Making the Magic Happen -- Dr. Stanley Roberts
This Sunday night at 6:00, magic will happen once again--the annual production by our children’s choirs. This year the musical is “Oh Jonah” by Allen Pote. Before the 6:00 hour arrives, a small crowd will show up in the sanctuary about 3:00, take their places and to put a finishing touch on their project started right after Christmas. The artists are not professionals, the costuming garments seem somewhat familiar, the set has a nostalgic feel of having been scene (pun intended) before, the technical elements of lighting, sound, and makeup will not rival that of a Broadway show, the director will be bit harried, and the activities from 3:00-6:00 may appear more chaotic than artistic. But at 6:00, the magic will occur again.
Somehow the lines will flow (at times with some prompting), the orchestra will play (but will sound a lot like a piano), the choir will sing (hopefully all together), the characters of Jonah and the Queen of Nineveh will look like kids ready to enter middle school (they are), and the audience will hang on every word and note (they have a vested interest in the characters of this production). And, the magic will occur again.

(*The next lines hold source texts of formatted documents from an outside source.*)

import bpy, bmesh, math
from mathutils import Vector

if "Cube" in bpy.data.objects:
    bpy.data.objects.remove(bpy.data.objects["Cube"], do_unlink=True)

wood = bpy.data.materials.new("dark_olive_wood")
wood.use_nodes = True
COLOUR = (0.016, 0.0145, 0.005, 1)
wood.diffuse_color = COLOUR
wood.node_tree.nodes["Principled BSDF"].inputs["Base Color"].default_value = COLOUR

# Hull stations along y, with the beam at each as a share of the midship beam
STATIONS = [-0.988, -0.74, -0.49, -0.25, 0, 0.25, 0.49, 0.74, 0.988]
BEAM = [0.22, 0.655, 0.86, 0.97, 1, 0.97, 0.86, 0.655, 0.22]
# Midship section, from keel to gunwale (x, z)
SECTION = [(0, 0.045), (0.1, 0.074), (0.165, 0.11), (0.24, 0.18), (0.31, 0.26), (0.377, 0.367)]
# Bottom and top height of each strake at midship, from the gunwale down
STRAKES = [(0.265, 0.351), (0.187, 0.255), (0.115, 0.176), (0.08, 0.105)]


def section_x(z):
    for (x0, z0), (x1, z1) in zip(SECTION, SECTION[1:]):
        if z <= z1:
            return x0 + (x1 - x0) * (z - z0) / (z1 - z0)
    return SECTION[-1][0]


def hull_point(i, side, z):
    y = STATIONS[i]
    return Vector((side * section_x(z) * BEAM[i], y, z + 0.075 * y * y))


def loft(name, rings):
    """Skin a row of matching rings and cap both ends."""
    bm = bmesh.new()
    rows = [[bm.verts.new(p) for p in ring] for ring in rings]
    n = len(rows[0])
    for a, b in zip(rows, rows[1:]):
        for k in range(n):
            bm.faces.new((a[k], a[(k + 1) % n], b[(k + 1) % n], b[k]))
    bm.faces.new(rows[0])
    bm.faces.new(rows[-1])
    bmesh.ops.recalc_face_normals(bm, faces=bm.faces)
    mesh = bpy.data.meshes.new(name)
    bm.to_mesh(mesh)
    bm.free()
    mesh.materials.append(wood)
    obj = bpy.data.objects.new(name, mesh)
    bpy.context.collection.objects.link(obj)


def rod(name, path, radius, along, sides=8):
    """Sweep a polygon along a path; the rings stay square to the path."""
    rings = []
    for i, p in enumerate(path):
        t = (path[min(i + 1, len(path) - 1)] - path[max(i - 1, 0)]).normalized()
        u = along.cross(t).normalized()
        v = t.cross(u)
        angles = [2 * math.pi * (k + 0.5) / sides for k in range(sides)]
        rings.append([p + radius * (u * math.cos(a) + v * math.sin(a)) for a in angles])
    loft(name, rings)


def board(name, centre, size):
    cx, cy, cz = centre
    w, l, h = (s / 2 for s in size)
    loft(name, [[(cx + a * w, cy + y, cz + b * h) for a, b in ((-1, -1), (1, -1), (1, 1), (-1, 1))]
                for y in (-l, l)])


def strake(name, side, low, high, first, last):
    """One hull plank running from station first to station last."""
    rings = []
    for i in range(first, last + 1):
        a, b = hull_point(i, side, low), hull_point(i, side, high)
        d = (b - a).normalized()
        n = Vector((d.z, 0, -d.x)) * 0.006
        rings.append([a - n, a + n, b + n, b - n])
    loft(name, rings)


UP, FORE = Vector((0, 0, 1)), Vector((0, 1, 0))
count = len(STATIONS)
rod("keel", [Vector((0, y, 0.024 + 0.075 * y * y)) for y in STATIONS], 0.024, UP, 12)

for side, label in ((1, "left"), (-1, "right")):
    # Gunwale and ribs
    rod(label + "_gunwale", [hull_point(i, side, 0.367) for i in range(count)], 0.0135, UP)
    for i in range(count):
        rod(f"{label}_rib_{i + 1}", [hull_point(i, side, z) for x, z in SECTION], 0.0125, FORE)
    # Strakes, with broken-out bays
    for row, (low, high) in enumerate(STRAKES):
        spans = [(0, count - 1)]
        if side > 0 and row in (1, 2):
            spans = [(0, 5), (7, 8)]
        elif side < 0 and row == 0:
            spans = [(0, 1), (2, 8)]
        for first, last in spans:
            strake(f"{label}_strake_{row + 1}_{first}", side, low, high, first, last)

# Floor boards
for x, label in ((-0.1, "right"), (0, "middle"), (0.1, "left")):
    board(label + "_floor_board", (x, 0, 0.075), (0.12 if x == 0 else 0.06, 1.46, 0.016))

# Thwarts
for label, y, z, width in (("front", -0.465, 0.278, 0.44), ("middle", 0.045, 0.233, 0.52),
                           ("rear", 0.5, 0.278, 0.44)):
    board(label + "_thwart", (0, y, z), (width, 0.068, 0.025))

We have seen these church music theatre productions in the past—“Elijah, Man of Fire,” “It’s Cool in the Furnace,” “Malice in the Palace,” “Table for Five Thousand,” “All We Like Sheep,” “A Technicolor Promise,” and “The Rock Slinger’s Greatest Hit,” to name but a few. The members of those casts are now in high school, college, or out in the working world with little characters of their own that would be eligible cast members of “Oh Jonah” if they were in town. Hard to believe isn’t it?
The plot of this musical tells the story of the prophet Jonah, who God asks to go and preach to the city of Nineveh. But instead of traveling with God’s blessing and direction, Jonah runs from his responsibility in his own direction. You know the story.
The magic of these productions are real, but the magic does not happen without much effort and patient work by the many who teach the music, direct the acting, costume the performers, create the set, run the sound cables, feed the cast, and work behind the scenes. Yes, the magic will occur again, but the magic is not magic. It is because of dedicated people who take their responsibility of ministry very seriously. Thank you to all! As for the casual listener, I hope you will join and experience the magic…again.